TASK MATERIAL »
■ ■ ■

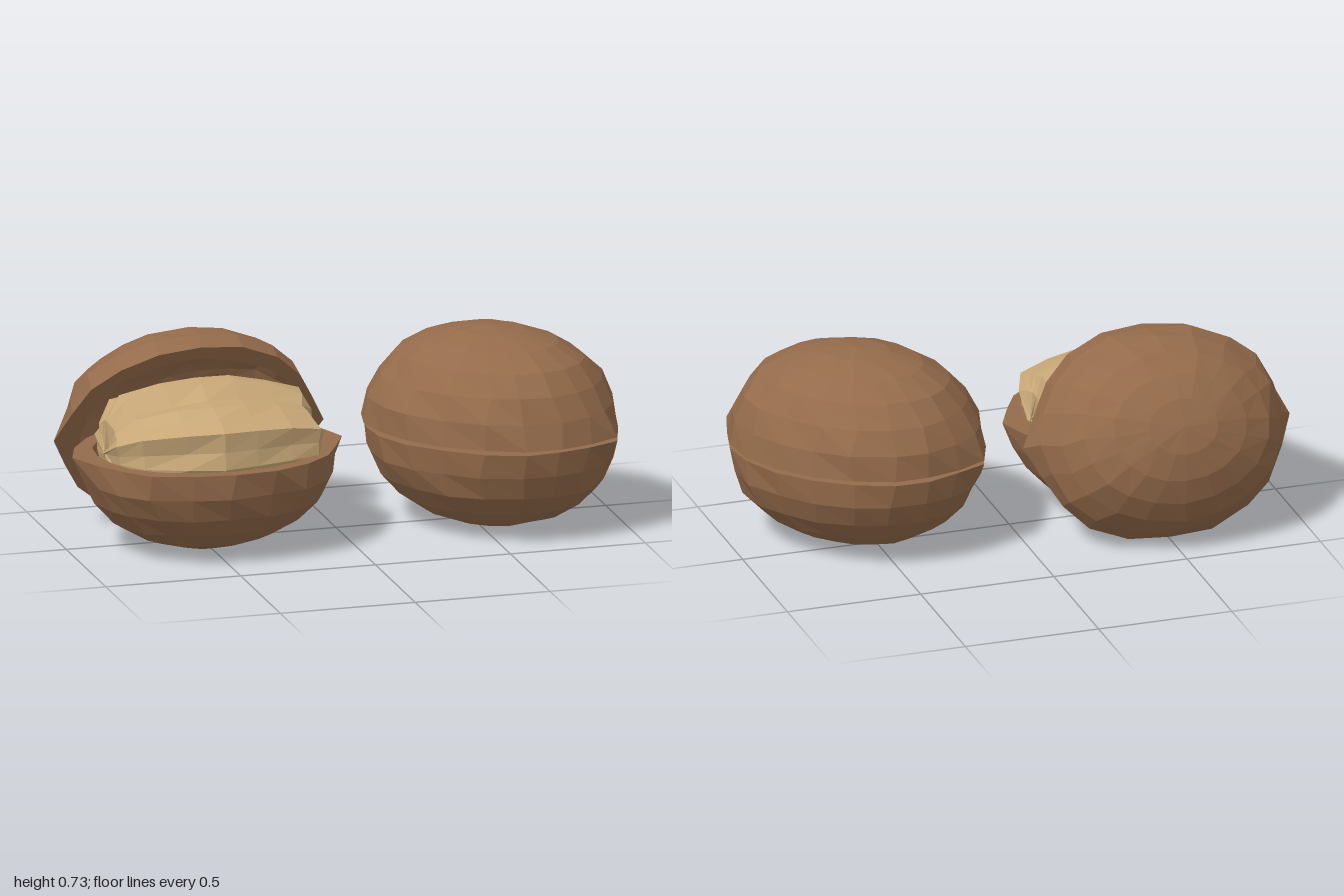
import * as THREE from 'three';

const shellBrown = new THREE.MeshStandardMaterial({ color: 0x946b4b, flatShading: true });
shellBrown.name = 'shellBrown';
const kernelTan = new THREE.MeshStandardMaterial({ color: 0xc8a878, flatShading: true });
kernelTan.name = 'kernelTan';

// Repeatable noise from a position, so that seam vertices stay together
function noise(x, y, z, seed) {
  const r = (v) => Math.round(v * 1000) / 1000;
  const s = Math.sin(r(x) * 127.1 + r(y) * 311.7 + r(z) * 74.7 + seed * 19.3) * 43758.5453;
  return s - Math.floor(s);
}

// Hollow half shell: a bowl with its rim at y = 0 and pointed tips on x
function makeShell(name, seed, depth) {
  const pts = [];
  const rings = 6;
  const wall = 0.86;
  for (let i = 0; i <= rings; i++) {
    const a = (i / rings) * Math.PI / 2;
    pts.push(new THREE.Vector2(Math.sin(a), -Math.cos(a)));
  }
  for (let i = rings; i >= 0; i--) {
    const a = (i / rings) * Math.PI / 2;
    pts.push(new THREE.Vector2(Math.sin(a) * wall, -Math.cos(a) * wall));
  }
  const geo = new THREE.LatheGeometry(pts, 20);
  const p = geo.attributes.position;
  for (let i = 0; i < p.count; i++) {
    const x = p.getX(i), y = p.getY(i), z = p.getZ(i);
    const round = Math.hypot(x, z);
    const tip = Math.abs(x) > 0.99;
    const k = tip ? 1 : 1 + (noise(x, y, z, seed) - 0.6) * 0.035 * round;
    const slide = Math.abs(y) < 0.01 ? 0 : (noise(z, x, y, seed) - 0.5) * 0.1 * round;
    // draw the sides in around the tips so that these stand out
    const squeeze = tip ? 1 : 1 - 0.05 * THREE.MathUtils.smoothstep(Math.abs(x), 0.55, 0.9);
    p.setXYZ(i, (x * k - z * slide) * 0.5 * squeeze, y * depth * k, (z * k + x * slide) * 0.385);
  }
  geo.computeVertexNormals();
  const mesh = new THREE.Mesh(geo, shellBrown);
  mesh.name = name;
  return mesh;
}

// Kernel: blunt barrel along x with ridges and furrows running lengthwise
function makeKernel(name, seed) {
  const profile = [[0, -1], [0.45, -0.98], [0.72, -0.9], [0.87, -0.6], [0.97, -0.25],
    [1, 0.08], [0.94, 0.42], [0.8, 0.8], [0.5, 0.98], [0, 1]];
  // radius of each ridge, from the front over the top to the back and under
  const ridges = [0.97, 0.96, 1.1, 0.95, 0.9, 0.8, 1, 1.01, 0.93, 1.02, 0.92, 1,
    0.97, 0.95, 0.88, 0.98, 0.9, 0.97, 0.88, 0.97, 0.9, 0.98, 0.9, 0.95];
  const geo = new THREE.LatheGeometry(profile.map(([r, y]) => new THREE.Vector2(r, y)), ridges.length);
  geo.rotateZ(Math.PI / 2);
  const p = geo.attributes.position;
  for (let i = 0; i < p.count; i++) {
    const x = p.getX(i), y = p.getY(i), z = p.getZ(i);
    const k = ridges[Math.floor(i / profile.length) % ridges.length]
      * (1 + (noise(x, y, z, seed) - 0.5) * 0.07);
    const bend = 0.012 * Math.sin(x * 5 + seed);
    p.setXYZ(i, x * 0.38 * (1 + (k - 0.95) * 0.25), y * 0.24 * k, z * 0.315 * k + bend);
  }
  geo.computeVertexNormals();
  const mesh = new THREE.Mesh(geo, kernelTan);
  mesh.name = name;
  return mesh;
}

export function createModel() {
  const model = new THREE.Group();
  model.name = 'walnuts';

  // Opened nut: bowl, kernel and the lid leaning back behind it
  const open = new THREE.Group();
  open.name = 'openNut';
  open.position.set(-0.5, 0.36, 0);
  const bowl = makeShell('openLowerShell', 1, 0.36);
  bowl.position.z = 0.075;
  const kernel = makeKernel('openKernel', 2);
  kernel.position.set(0.01, 0, 0.065);
  const lid = makeShell('openUpperShell', 3, 0.345);
  lid.position.set(0, -0.003, -0.158);
  lid.rotation.x = Math.PI - THREE.MathUtils.degToRad(65.5);
  open.add(bowl, kernel, lid);

  // Whole nut: two shells with a narrow gap that shows the kernel
  const whole = new THREE.Group();
  whole.name = 'wholeNut';
  whole.position.set(0.55, 0.36, 0.08);
  whole.rotation.y = THREE.MathUtils.degToRad(-42);
  const lower = makeShell('wholeLowerShell', 4, 0.36);
  const upper = makeShell('wholeUpperShell', 5, 0.357);
  upper.position.y = 0.014;
  upper.rotation.x = Math.PI;
  whole.add(lower, makeKernel('wholeKernel', 6), upper);

  model.add(open, whole);
  return model;
}
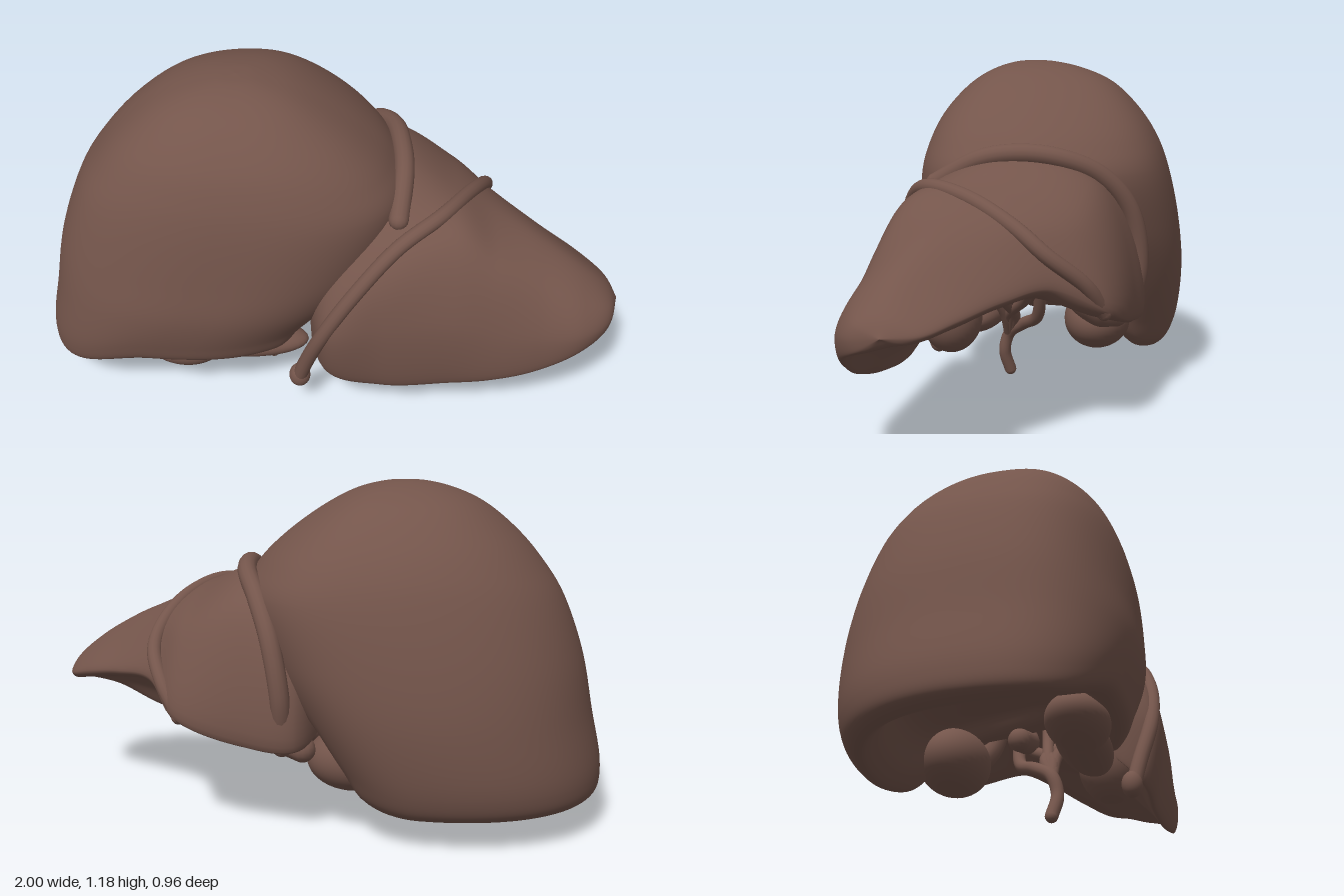
import * as THREE from 'three';

const V = (x, y, z) => new THREE.Vector3(x, y, z);
const smooth = THREE.MathUtils.smoothstep;
const brown = new THREE.MeshStandardMaterial({ color: 0x74554b });
brown.name = 'liverBrown';

// Smooth skin through closed rings holding equal numbers of points
function loft(rings, steps) {
  const n = rings[0].length, pos = [], idx = [];
  const columns = rings[0].map((_, j) => new THREE.CatmullRomCurve3(rings.map((r) => r[j])));
  for (let i = 0; i <= steps; i++) {
    for (let j = 0; j < n; j++) {
      const p = columns[j].getPoint(i / steps);
      pos.push(p.x, p.y, p.z);
      if (i === steps) continue;
      const a = i * n + j, b = i * n + (j + 1) % n, c = a + n, d = b + n;
      idx.push(a, c, b, b, c, d);
    }
  }
  const g = new THREE.BufferGeometry();
  g.setAttribute('position', new THREE.Float32BufferAttribute(pos, 3));
  g.setIndex(idx);
  g.computeVertexNormals();
  return g;
}

// Big domed lobe: layers of [y, xMin, xMax, zBack, zFront], down the outside then up the hollow
function rightLobe() {
  const layers = [
    [1.18, -0.3, -0.3, 0.06, 0.06],
    [1.175, -0.37, -0.23, -0.01, 0.13],
    [1.15, -0.47, -0.13, -0.12, 0.21],
    [1.1, -0.575, -0.03, -0.23, 0.29],
    [1.0, -0.695, 0.11, -0.335, 0.375],
    [0.9, -0.78, 0.21, -0.4, 0.42],
    [0.8, -0.845, 0.265, -0.437, 0.445],
    [0.6, -0.92, 0.21, -0.472, 0.468],
    [0.4, -0.96, 0.11, -0.48, 0.477],
    [0.2, -0.997, 0.0, -0.45, 0.455],
    [0.125, -0.985, -0.04, -0.415, 0.43],
    [0.105, -0.93, -0.08, -0.38, 0.39],
    [0.15, -0.87, -0.13, -0.33, 0.33],
    [0.29, -0.78, -0.18, -0.25, 0.24],
    [0.38, -0.6, -0.3, -0.1, 0.1],
    [0.4, -0.45, -0.45, 0, 0],
  ];
  const rings = layers.map(([y, x0, x1, z0, z1]) => {
    const ring = [], rx = (x1 - x0) / 2, rz = (z1 - z0) / 2;
    for (let j = 0; j < 96; j++) {
      const t = (j / 96) * Math.PI * 2, c = Math.cos(t), s = -Math.sin(t);
      // Boxier in front, rounder and skewed toward the middle behind
      const e = s > 0 ? 0.78 : 0.94;
      const k = Math.sign(c) * Math.abs(c) ** e;
      const m = Math.sign(s) * Math.abs(s) ** e;
      const x = (x0 + x1) / 2 + rx * (k + (s < 0 ? 0.15 * s * s * (1 - k * k) : 0));
      const z = (z0 + z1) / 2 + rz * (m + 0.12 * k * k * (1 - m * m));
      // The rim is lifted along the front and opens toward the middle of the body
      const low = smooth(0.6 - y, 0, 0.45);
      const front = smooth(z, -0.1, 0.4) * smooth(x, -1, -0.6);
      const inner = smooth(x, -0.4, 0);
      const gate = smooth(x, -0.35, -0.05) * (1 - smooth(Math.abs(z), 0.2, 0.36));
      ring.push(V(x, y + low * (0.12 * front * (1 - 0.5 * inner) + 0.06 * inner + 0.2 * gate), z));
    }
    return ring;
  });
  return loft(rings, 120);
}

// Wedge lobe: x, then nine z,y pairs over the outer skin and back along the hollow underside
function leftLobe() {
  const sections = [
    [0, 0.4, 0.2, 0.45, 0.4, 0.38, 0.55, 0.1, 0.72, -0.29, 0.66, -0.37, 0.32, -0.3, 0.32, 0.05, 0.48, 0.36, 0.26],
    [0.2, 0.42, 0.15, 0.46, 0.44, 0.39, 0.68, 0.08, 0.87, -0.27, 0.78, -0.38, 0.33, -0.3, 0.34, 0.02, 0.53, 0.36, 0.24],
    [0.43, 0.42, 0.17, 0.45, 0.46, 0.33, 0.75, 0.1, 0.79, -0.22, 0.68, -0.345, 0.4, -0.28, 0.39, 0.02, 0.55, 0.36, 0.25],
    [0.57, 0.425, 0.195, 0.44, 0.42, 0.35, 0.66, 0.15, 0.72, -0.05, 0.66, -0.18, 0.5, -0.13, 0.47, 0.08, 0.52, 0.35, 0.28],
    [0.72, 0.42, 0.24, 0.43, 0.4, 0.35, 0.58, 0.2, 0.65, 0.05, 0.6, -0.07, 0.49, -0.03, 0.46, 0.14, 0.5, 0.36, 0.32],
    [0.87, 0.4, 0.32, 0.415, 0.4, 0.36, 0.5, 0.24, 0.56, 0.13, 0.53, 0.03, 0.46, 0.06, 0.43, 0.2, 0.44, 0.35, 0.36],
    [0.965, 0.33, 0.37, 0.345, 0.41, 0.32, 0.455, 0.24, 0.48, 0.17, 0.465, 0.12, 0.43, 0.14, 0.41, 0.21, 0.395, 0.3, 0.37],
  ];
  const rings = sections.map(([x, ...q]) => {
    const pts = [];
    for (let i = 0; i < q.length; i += 2) pts.push(V(x, q[i + 1], q[i]));
    const curve = new THREE.CatmullRomCurve3(pts, true);
    return Array.from({ length: 90 }, (_, j) => curve.getPoint(j / 90));
  });
  const point = (x, y, z) => rings[0].map(() => V(x, y, z));
  return loft([point(-0.08, 0.5, 0.05), ...rings, point(1, 0.425, 0.23)], 96);
}

export function createModel() {
  const model = new THREE.Group();
  model.name = 'liver';
  const add = (name, geometry, parent = model) => {
    const mesh = new THREE.Mesh(geometry, brown);
    mesh.name = name;
    parent.add(mesh);
    return mesh;
  };
  // Round-ended tube along a smooth path
  const vessel = (name, radius, points) => {
    const group = new THREE.Group();
    group.name = name;
    const path = new THREE.CatmullRomCurve3(points.map((p) => V(...p)));
    add(name + 'Tube', new THREE.TubeGeometry(path, 60, radius, 14), group);
    for (const t of [0, 1]) {
      add(name + 'End', new THREE.SphereGeometry(radius, 14, 10), group).position.copy(path.getPoint(t));
    }
    model.add(group);
  };
  const blob = (name, center, size, tilt = 0) => {
    const mesh = add(name, new THREE.SphereGeometry(1, 36, 24));
    mesh.position.set(...center);
    mesh.scale.set(...size);
    mesh.rotation.z = tilt;
  };

  add('rightLobe', rightLobe());
  add('leftLobe', leftLobe());
  blob('leftLobeBulge', [0.07, 0.28, 0.29], [0.12, 0.13, 0.11]);

  // Ligament between the lobes, with its hanging cord
  vessel('ligament', 0.026, [
    [-0.085, 0.15, 0.39], [-0.06, 0.24, 0.41], [0, 0.4, 0.445], [0.1, 0.57, 0.435], [0.24, 0.725, 0.37],
    [0.38, 0.785, 0.27], [0.48, 0.76, 0.1], [0.54, 0.68, -0.06], [0.55, 0.6, -0.16], [0.49, 0.5, -0.27], [0.42, 0.4, -0.32],
  ]);
  blob('ligamentTip', [-0.085, 0.15, 0.385], [0.037, 0.045, 0.035]);
  // Raised border of the right lobe
  vessel('lobeBorder', 0.034, [
    [0.24, 0.78, 0.29], [0.255, 0.865, 0.13], [0.245, 0.885, 0], [0.22, 0.87, -0.13],
    [0.16, 0.81, -0.26], [0.1, 0.69, -0.35], [0.06, 0.5, -0.38], [0.06, 0.32, -0.34],
  ]);

  // Gallbladder and the small lobe behind it
  blob('gallbladder', [-0.5, 0.205, 0.29], [0.14, 0.075, 0.1], -0.1);
  blob('gallbladderNeck', [-0.3, 0.215, 0.27], [0.24, 0.06, 0.085]);
  blob('caudateLobe', [-0.16, 0.25, -0.2], [0.16, 0.11, 0.12]);

  // Ducts and vessels fanning out under the lobes
  vessel('mainDuct', 0.022, [
    [-0.2, 0.022, 0.14], [-0.175, 0.1, 0.155], [-0.165, 0.17, 0.135], [-0.12, 0.22, 0.07], [-0.04, 0.27, 0], [0.03, 0.4, -0.02], [0.08, 0.55, 0],
  ]);
  const fan = [[0.2, 0.56, 0.12], [0.08, 0.54, 0.07], [0.24, 0.56, -0.03], [-0.02, 0.5, 0.18]];
  fan.forEach(([x, y, z], i) => {
    vessel('branchVessel', 0.02, [
      [-0.165, 0.17, 0.135], [-0.11, 0.25, 0.1 + i * 0.012], [x * 0.35 - 0.04, 0.36, z * 0.7 + 0.04], [x, y, z],
    ]);
  });
  vessel('portalVein', 0.04, [[-0.14, 0.32, 0.02], [-0.02, 0.36, 0.02], [0.1, 0.45, -0.02], [0.22, 0.56, -0.04]]);
  vessel('venaCava', 0.045, [[0.0, 0.3, -0.29], [0.08, 0.32, -0.24], [0.14, 0.4, -0.17], [0.2, 0.54, -0.14]]);
  return model;
}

■ ■ ■

EXERCISE PROMPT » Starting at the top of the listing above, reproduce each line up to and including the one with "function noise(x, y, z, seed)"; omit the pictures.

ANSWER SECTION »
import * as THREE from 'three';

const shellBrown = new THREE.MeshStandardMaterial({ color: 0x946b4b, flatShading: true });
shellBrown.name = 'shellBrown';
const kernelTan = new THREE.MeshStandardMaterial({ color: 0xc8a878, flatShading: true });
kernelTan.name = 'kernelTan';

// Repeatable noise from a position, so that seam vertices stay together
function noise(x, y, z, seed) {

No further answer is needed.